Find the line that contains "mod.solver = 'EXACT'" in the entries below. Output it and each later line exactly, and nothing else.

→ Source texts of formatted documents
----------
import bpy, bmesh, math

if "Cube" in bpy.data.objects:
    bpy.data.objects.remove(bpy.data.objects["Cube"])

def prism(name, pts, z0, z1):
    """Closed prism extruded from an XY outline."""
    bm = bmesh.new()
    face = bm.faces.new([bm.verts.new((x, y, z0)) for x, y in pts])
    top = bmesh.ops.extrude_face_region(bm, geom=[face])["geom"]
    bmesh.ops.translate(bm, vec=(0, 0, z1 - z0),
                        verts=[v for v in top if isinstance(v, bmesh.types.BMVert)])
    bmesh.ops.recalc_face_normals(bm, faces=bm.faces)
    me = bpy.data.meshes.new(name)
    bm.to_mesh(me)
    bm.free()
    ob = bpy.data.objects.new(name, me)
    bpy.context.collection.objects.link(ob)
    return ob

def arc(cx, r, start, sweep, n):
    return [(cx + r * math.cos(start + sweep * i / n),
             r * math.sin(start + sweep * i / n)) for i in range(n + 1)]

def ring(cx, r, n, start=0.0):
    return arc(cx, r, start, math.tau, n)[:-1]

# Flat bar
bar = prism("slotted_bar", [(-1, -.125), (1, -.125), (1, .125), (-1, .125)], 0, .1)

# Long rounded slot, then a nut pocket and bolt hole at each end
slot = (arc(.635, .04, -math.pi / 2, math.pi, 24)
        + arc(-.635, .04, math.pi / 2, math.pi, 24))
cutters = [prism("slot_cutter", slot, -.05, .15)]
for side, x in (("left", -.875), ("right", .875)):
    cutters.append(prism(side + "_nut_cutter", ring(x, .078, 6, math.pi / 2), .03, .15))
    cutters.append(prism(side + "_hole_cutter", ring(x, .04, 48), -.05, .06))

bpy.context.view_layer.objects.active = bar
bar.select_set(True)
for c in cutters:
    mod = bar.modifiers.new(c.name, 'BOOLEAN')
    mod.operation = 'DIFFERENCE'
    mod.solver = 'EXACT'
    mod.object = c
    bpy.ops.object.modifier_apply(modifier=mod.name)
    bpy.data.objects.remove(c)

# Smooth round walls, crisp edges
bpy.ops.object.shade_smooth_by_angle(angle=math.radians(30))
----------
→ Your response
    mod.solver = 'EXACT'
    mod.object = c
    bpy.ops.object.modifier_apply(modifier=mod.name)
    bpy.data.objects.remove(c)

# Smooth round walls, crisp edges
bpy.ops.object.shade_smooth_by_angle(angle=math.radians(30))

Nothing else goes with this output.